The Rayen graduate's latest stop starts tonight in the first game.
By JOE SCALZO
VINDICATOR SPORTS STAFF
BOARDMAN -- OK, it's time to take a trip. For the next few sentences, you're going to get a small taste of Lawrence Culver's life over the past 13 years.
Let's start with high school. In his last two years at The Rayen School, he won two City Series titles (good) and was a second-team City Series selection (pretty good) before starting his college career at the University of Akron (very good).
After four years at Akron (OK) and a coaching change (not-so-OK), Culver transferred to Mansfield (Pa.) University (not quite as good), where he helped the team go from last place in the conference to first in one year (very, very good).
From there, he played in Iceland (good) and Montevideo, Uruguay (nowhere near as good) before working at a local private prison for two years (OK) and the Youngstown Police Department for one year (OK).
He then decided to get back in shape (good), spent the last few months as Maurice Clarett's personal trainer (good) and, finally, latched on with the area's newest pro basketball team, the Mahoning Valley Wildcats (time will tell).
Got all that?
Wants to play again
Culver, a 6-foot-8-inch, 240-pound forward, will most likely start the season as a reserve on a roster that could have as many as 18 players, most of them with local ties.
The Wildcats' season begins tonight against the Akron Lightning. Culver, who joined the team last week, heard about the league when Wildcats coach/general manager Rob Spon approached him.
"I was playing in a league at the South Fieldhouse and Rob spoke to me there and told me to try out for the team," Culver said. "So I said, 'Why not? I'll play.' "
Culver, 31, was already thinking about trying to play again overseas and figured the International Basketball League might be a good springboard to that goal.
"It's been different practicing with 20-some guys, but it's still fun," Culver said. "Just like it's always been."
Culver played sparingly in Wednesday's exhibition game against the Pittsburgh Steelers -- he didn't get in until the second quarter -- but he's pretty excited about the opportunity.
"The ideal situation would be for us to go ahead and win this thing, get the community involved and see where it goes from there," said Culver, a 1992 graduate of Rayen. "Maybe I'll get an opportunity to advance to another level and get back overseas."
Culver enjoyed his year in Iceland, where he averaged 31 points and 15 rebounds per game for a club team.
"Iceland is beautiful," he said. "Everyone thinks it's real cold, but their weather is comparable to ours. It just doesn't get real hot. And in the winter, it's dark the whole time and in the summer, it's light the whole time. So that was different.
"Socially, the people over there are very warm. It was lovely. I had no complaints about it at all."
Uruguay, where he averaged 20 points and 10 rebounds a game, was a different story.

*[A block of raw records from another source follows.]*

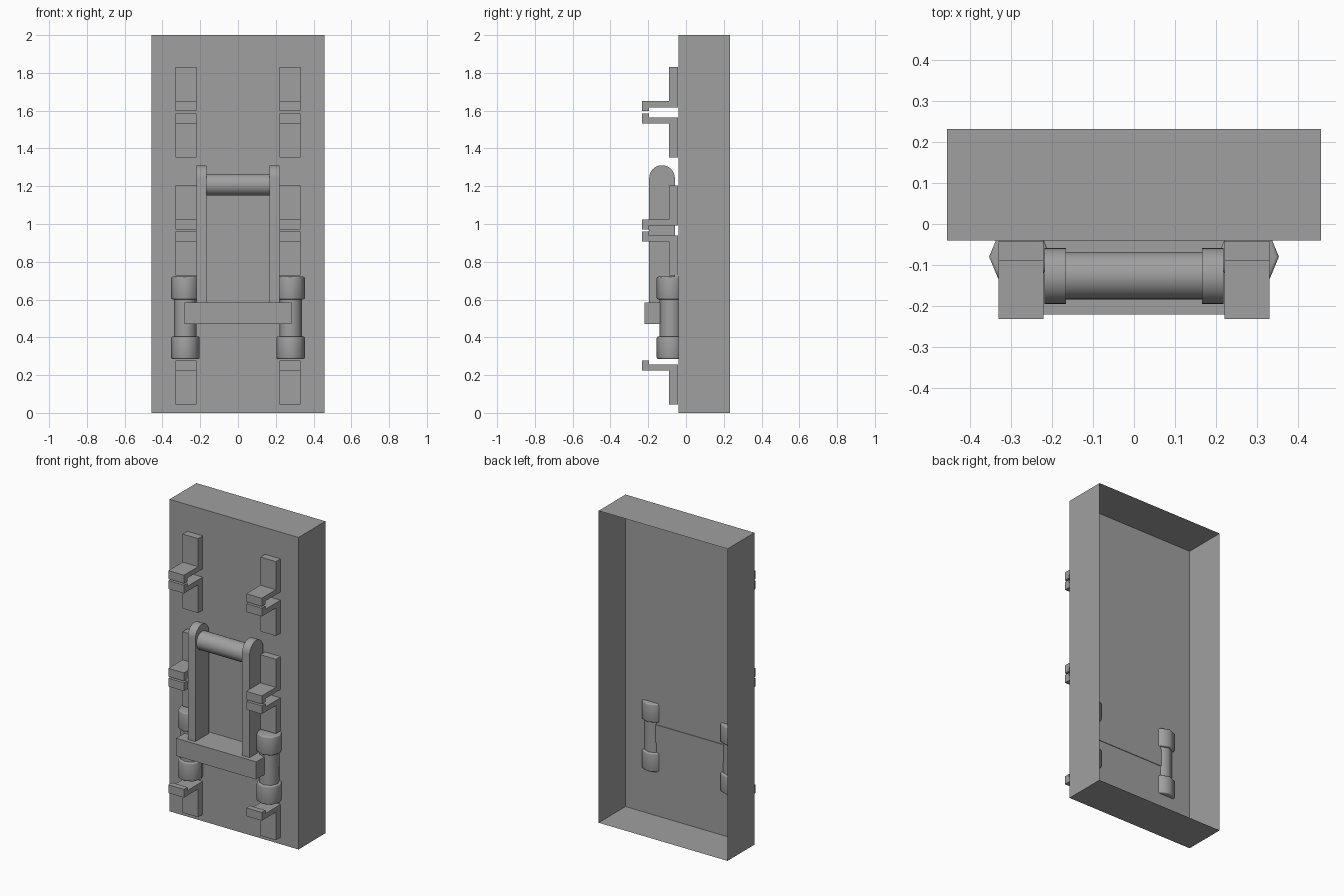
import bpy, bmesh
from math import radians, pi, cos, sin
from mathutils import Matrix, Vector

if "Cube" in bpy.data.objects:
    bpy.data.objects.remove(bpy.data.objects["Cube"], do_unlink=True)

grey = bpy.data.materials.new("plain_grey")
grey.use_nodes = True
grey.diffuse_color = (0.35, 0.35, 0.35, 1)
grey.node_tree.nodes["Principled BSDF"].inputs["Base Color"].default_value = (0.35, 0.35, 0.35, 1)


def finish(bm, name, smooth=False):
    bmesh.ops.recalc_face_normals(bm, faces=bm.faces)
    mesh = bpy.data.meshes.new(name)
    bm.to_mesh(mesh)
    bm.free()
    mesh.materials.append(grey)
    obj = bpy.data.objects.new(name, mesh)
    bpy.context.collection.objects.link(obj)
    if smooth:
        bpy.ops.object.select_all(action='DESELECT')
        obj.select_set(True)
        bpy.context.view_layer.objects.active = obj
        bpy.ops.object.shade_smooth_by_angle(angle=radians(50))
    return obj


def box(name, lo, hi, open_back=False):
    lo, hi = Vector(lo), Vector(hi)
    bm = bmesh.new()
    bmesh.ops.create_cube(bm, size=1)
    for v in bm.verts:
        v.co = Vector((v.co[i] * (hi[i] - lo[i]) + (lo[i] + hi[i]) / 2 for i in range(3)))
    bm.normal_update()
    if open_back:
        back = [f for f in bm.faces if f.normal.y > 0.9]
        bmesh.ops.delete(bm, geom=back, context='FACES_ONLY')
    return finish(bm, name)


def prism(name, outline, x0, x1, smooth=False):
    """Extrude a (y, z) outline along x."""
    bm = bmesh.new()
    face = bm.faces.new([bm.verts.new((x0, y, z)) for y, z in outline])
    out = bmesh.ops.extrude_face_region(bm, geom=[face])
    moved = [g for g in out["geom"] if isinstance(g, bmesh.types.BMVert)]
    bmesh.ops.translate(bm, verts=moved, vec=(x1 - x0, 0, 0))
    return finish(bm, name, smooth)


def cylinder(name, center, radius, depth, sides, axis='Z', bevel=0):
    bm = bmesh.new()
    bmesh.ops.create_cone(bm, cap_ends=True, segments=sides,
                          radius1=radius, radius2=radius, depth=depth)
    # Put a corner of the low-sided barrel on the x axis
    first = max(bm.verts, key=lambda v: v.co.x)
    turn = -Vector((first.co.x, first.co.y)).angle_signed(Vector((1, 0)))
    bmesh.ops.rotate(bm, verts=bm.verts, matrix=Matrix.Rotation(turn, 3, 'Z'))
    if bevel:
        rims = [e for e in bm.edges if abs(e.verts[0].co.z - e.verts[1].co.z) < 1e-4]
        bmesh.ops.bevel(bm, geom=rims, offset=bevel, segments=3, profile=0.5, affect='EDGES')
    if axis == 'X':
        bmesh.ops.rotate(bm, verts=bm.verts, matrix=Matrix.Rotation(pi / 2, 3, 'Y'))
    bmesh.ops.translate(bm, verts=bm.verts, vec=center)
    return finish(bm, name, smooth=True)


# Hollow panel, open at the back
FRONT = -0.04
box("panel", (-0.457, FRONT, 0), (0.457, 0.232, 2), open_back=True)

# Clip profile: wall plate, arm and lip, measured from the arm's inner face
CLIP = [(-0.042, 0), (-0.195, 0), (-0.195, 0.021), (-0.232, 0.021),
        (-0.232, -0.032), (-0.089, -0.032), (-0.089, -0.212), (-0.042, -0.212)]
CLIPS = [("top_upper", 1.618, -1), ("top_lower", 1.565, 1),
         ("middle_upper", 0.992, -1), ("middle_lower", 0.939, 1),
         ("bottom", 0.256, 1)]

# Rounded handle arm outline
HY, HZ, HR = -0.127, 1.243, 0.068
ARM = [(HY - HR, 0.53)]
ARM += [(HY - HR * cos(pi * i / 16), HZ + HR * sin(pi * i / 16)) for i in range(17)]
ARM += [(HY + HR, 0.53)]

for side, s in (("left", 1), ("right", -1)):
    # Clips in mirrored columns
    for label, z, flip in CLIPS:
        outline = [(y, z + flip * h) for y, h in CLIP]
        prism(f"{label}_clip_{side}", outline, s * 0.221, s * 0.331)
    # Handle arms
    prism(f"handle_arm_{side}", ARM, s * 0.166, s * 0.219, smooth=True)
    # Eight-sided hinge barrels with wider caps
    cylinder(f"hinge_shaft_{side}", (s * 0.279, -0.08, 0.503), 0.06, 0.24, 8)
    for label, z in (("lower", 0.345), ("upper", 0.661)):
        cylinder(f"{label}_hinge_cap_{side}", (s * 0.279, -0.08, z), 0.075, 0.12, 8, bevel=0.008)

# Handle grip and crossbar
cylinder("handle_grip", (0, -0.126, 1.208), 0.058, 0.34, 32, axis='X')
box("crossbar", (-0.284, -0.221, 0.471), (0.284, -0.036, 0.584))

"It was different because of the language barrier," Culver said. "In Iceland, everyone spoke English, but I needed a translator in Uruguay. Sometimes I'd even have the translator with me at the mall."
Culver had taken Spanish in high school and college, but quickly learned it wasn't enough.
"I was like, 'Whoa, I don't know what I thought I knew,' " he said, laughing.
He returned home and, after bouncing around different jobs, he hooked up with Clarett, whom he met a few years ago when the Warren Harding running back worked out at the Youngstown YMCA.
Clarett needed a trainer to get ready for this month's draft and hired Culver. Culver worked with Clarett at last week's private workout in Warren and has spent the last few months staring at the inside of gym walls.
"It's been real fun," Culver said. "We've been working out a lot, but that's good. I've enjoyed every minute of it."
If Culver can say that about the Wildcats in two months, he'll be a happy man. Spon compared him to NBA players Ben Wallace and Dennis Rodman -- guys who are willing to bang inside and do the dirty work.
"You need guys like that," Spon said.
The league is still an experiment, however, and Culver, like the rest of the players, isn't sure what to expect.
But that doesn't mean he's not excited.
"I'm looking forward to playing," he said. "Hopefully, things work out."